In the Sermon on the Mount, Jesus presents an example of how to pray. Millions of us have memorized the prayer best known as “The Lord’s Prayer.” I wonder though, if we have lost something due to the familiarity of the words?
Beginning in the third sentence we encounter these thoughts:
“Give us this day our daily bread,”
which we all cheerfully accept and anticipate. Most who read these thoughts will eat today, tonight, tomorrow and on most days. We rejoice in receiving daily food, even if we sometimes take it for granted.
Those words however, are not the ones that give me pause, these do:
“and forgive us our debts, as we also have forgiven our debtors.”
Hmmm, that’s a bit tougher than asking for and receiving our daily food. Some translations use the word sin, others use offenses, and many use debts. The Greek allows all of those in the meaning of the word.
The next sentence reads:
“And lead us not into temptation but deliver us from evil,”
and I wonder if this is tied into forgiveness more than we think? How much temptation and evil is birthed in the simmering cauldron of unforgiveness? How many murders, and envy, gossip, slander, anger and resentment is directly tied to not forgiving others for past hurts, wounds, offenses and sins against them?
In case you think I might be stretching this a bit, consider what else Jesus adds in Matthew 6:14-15 after revealing this model prayer:
For if you forgive others for their transgressions, your heavenly Father will also forgive you. But if you do not forgive others, then your Father will not forgive your transgressions.
It is interesting that the only part of the Prayer that Jesus expands upon is the forgiveness part, or better stated, unforgiveness. There is a mystery to me regarding the forgiveness of sins and how all that is accomplished, but there is nothing hidden in these verses. Jesus’ blood paid the price for our sins, and of those who sin against us.
Later on in Matthew’s Gospel, we see the parable of the unforgiving servant. We know the story about the man who is forgiven millions and won’t let his fellow sinner off for a few pennies. You can read the full account in Matthew 18:21-35.
Just a couple of items to point out about those verses – they follow on the heels of Peter asking how many times must I forgive someone and they end with these chilling words from Jesus:
And in anger his master delivered him to the jailers, until he should pay all his debt. So also My heavenly Father will do to every one of you, if you do not forgive your brother from your heart.

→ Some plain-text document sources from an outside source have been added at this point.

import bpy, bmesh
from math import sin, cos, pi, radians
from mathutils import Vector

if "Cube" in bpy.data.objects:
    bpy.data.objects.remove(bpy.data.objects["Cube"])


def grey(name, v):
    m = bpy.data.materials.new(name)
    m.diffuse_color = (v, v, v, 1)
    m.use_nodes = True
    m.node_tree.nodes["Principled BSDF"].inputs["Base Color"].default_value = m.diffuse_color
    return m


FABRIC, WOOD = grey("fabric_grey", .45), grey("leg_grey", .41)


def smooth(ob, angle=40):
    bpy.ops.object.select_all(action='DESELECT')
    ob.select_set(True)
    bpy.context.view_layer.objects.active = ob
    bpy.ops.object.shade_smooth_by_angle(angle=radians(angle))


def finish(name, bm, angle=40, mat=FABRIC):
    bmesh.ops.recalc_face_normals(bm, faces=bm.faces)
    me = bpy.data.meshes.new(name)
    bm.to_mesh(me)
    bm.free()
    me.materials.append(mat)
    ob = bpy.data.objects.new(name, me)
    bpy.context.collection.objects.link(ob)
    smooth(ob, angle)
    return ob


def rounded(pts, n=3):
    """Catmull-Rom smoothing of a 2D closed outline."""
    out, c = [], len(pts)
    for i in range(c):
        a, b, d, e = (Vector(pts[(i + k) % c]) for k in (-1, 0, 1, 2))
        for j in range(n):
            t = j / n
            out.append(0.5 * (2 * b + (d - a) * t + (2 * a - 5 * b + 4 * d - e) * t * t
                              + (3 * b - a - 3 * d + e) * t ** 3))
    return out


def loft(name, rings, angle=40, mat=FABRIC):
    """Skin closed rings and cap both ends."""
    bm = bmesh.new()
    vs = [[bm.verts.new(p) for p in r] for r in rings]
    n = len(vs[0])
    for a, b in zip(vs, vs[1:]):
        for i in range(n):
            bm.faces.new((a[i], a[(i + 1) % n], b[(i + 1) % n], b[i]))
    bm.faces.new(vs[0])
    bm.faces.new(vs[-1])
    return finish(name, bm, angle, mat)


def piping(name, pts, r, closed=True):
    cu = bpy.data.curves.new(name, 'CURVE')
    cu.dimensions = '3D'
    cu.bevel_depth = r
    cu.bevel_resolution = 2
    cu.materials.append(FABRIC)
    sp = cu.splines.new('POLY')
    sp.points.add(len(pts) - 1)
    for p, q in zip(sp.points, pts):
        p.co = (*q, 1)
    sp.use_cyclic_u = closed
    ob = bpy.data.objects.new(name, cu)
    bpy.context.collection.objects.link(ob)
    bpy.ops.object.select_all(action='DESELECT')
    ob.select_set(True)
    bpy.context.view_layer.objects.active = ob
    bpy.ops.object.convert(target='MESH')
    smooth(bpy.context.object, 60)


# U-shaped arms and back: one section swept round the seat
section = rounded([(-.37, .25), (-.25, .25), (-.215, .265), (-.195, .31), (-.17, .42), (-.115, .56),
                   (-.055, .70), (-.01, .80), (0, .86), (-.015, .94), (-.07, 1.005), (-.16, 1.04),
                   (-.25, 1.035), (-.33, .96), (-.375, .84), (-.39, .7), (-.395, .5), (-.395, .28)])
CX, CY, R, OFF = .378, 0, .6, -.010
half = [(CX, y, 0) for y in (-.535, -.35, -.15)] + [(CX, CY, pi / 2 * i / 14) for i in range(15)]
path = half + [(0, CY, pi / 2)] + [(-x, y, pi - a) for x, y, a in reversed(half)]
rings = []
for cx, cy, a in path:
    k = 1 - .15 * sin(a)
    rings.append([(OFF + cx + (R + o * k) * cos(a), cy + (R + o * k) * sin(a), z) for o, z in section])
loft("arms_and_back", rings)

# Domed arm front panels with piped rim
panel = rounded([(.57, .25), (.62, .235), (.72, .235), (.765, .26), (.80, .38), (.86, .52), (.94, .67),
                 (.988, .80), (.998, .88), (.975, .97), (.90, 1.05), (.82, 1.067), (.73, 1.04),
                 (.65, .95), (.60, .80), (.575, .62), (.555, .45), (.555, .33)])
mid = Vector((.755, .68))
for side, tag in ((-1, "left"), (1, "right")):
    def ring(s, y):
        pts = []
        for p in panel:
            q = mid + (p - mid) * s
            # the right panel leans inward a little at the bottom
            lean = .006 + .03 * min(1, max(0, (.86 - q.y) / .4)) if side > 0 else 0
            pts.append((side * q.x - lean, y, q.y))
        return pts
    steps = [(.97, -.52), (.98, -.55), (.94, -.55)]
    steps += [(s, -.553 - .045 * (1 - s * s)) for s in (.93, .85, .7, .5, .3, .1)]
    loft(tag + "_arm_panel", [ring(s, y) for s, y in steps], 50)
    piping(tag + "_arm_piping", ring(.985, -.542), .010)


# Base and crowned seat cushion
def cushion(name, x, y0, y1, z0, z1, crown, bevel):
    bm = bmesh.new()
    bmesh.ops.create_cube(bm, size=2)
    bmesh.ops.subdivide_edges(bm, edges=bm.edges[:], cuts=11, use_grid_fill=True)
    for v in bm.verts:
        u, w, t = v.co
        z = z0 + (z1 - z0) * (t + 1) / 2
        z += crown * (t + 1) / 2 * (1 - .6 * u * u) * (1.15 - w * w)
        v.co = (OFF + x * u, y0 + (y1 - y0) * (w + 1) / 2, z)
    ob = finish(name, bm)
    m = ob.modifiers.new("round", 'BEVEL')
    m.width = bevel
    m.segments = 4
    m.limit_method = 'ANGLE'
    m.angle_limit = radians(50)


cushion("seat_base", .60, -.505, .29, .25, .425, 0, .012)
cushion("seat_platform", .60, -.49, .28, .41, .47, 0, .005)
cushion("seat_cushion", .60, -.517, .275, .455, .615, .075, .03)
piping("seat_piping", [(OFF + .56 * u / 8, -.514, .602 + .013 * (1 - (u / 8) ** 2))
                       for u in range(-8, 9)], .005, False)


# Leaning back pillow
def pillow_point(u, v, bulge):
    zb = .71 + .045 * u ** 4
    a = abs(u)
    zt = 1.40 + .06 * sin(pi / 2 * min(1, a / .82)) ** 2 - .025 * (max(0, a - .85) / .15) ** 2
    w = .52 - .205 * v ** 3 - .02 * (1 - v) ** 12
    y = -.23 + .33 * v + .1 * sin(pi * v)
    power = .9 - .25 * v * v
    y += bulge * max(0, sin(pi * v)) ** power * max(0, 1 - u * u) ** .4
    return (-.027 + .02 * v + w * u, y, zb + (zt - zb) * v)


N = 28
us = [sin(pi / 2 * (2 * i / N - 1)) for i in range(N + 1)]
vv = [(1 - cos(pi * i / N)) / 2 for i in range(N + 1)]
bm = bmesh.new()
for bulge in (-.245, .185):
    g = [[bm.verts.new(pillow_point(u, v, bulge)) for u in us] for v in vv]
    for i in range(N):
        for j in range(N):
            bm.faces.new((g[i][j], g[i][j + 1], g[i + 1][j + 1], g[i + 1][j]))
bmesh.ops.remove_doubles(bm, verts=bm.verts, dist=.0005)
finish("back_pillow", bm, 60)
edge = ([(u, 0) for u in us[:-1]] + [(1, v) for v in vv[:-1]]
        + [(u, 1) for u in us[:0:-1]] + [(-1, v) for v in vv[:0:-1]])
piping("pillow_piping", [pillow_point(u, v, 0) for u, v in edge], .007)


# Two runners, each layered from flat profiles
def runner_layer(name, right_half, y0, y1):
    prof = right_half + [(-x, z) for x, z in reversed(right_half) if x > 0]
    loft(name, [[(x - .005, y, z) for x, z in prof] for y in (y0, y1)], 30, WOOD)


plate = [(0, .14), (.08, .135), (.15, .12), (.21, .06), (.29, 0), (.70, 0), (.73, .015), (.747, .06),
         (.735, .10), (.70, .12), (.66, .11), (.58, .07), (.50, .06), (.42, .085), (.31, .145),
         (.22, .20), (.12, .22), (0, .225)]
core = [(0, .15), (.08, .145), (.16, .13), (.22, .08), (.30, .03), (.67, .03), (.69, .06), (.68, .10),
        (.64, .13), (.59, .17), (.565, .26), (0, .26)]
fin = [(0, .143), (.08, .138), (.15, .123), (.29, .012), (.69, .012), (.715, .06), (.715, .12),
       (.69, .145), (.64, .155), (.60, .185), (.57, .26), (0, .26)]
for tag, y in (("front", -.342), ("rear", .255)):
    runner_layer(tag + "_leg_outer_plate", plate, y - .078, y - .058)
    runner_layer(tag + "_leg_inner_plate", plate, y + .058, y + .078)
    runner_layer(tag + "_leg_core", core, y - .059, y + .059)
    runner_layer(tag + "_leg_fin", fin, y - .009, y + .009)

Wherever we may land on these verses and how they are walked out, forgiveness of those who have hurt, wronged, offended, or sinned against us, must be freely given as we have freely received, or our Heavenly Father will not be pleased. Think about it.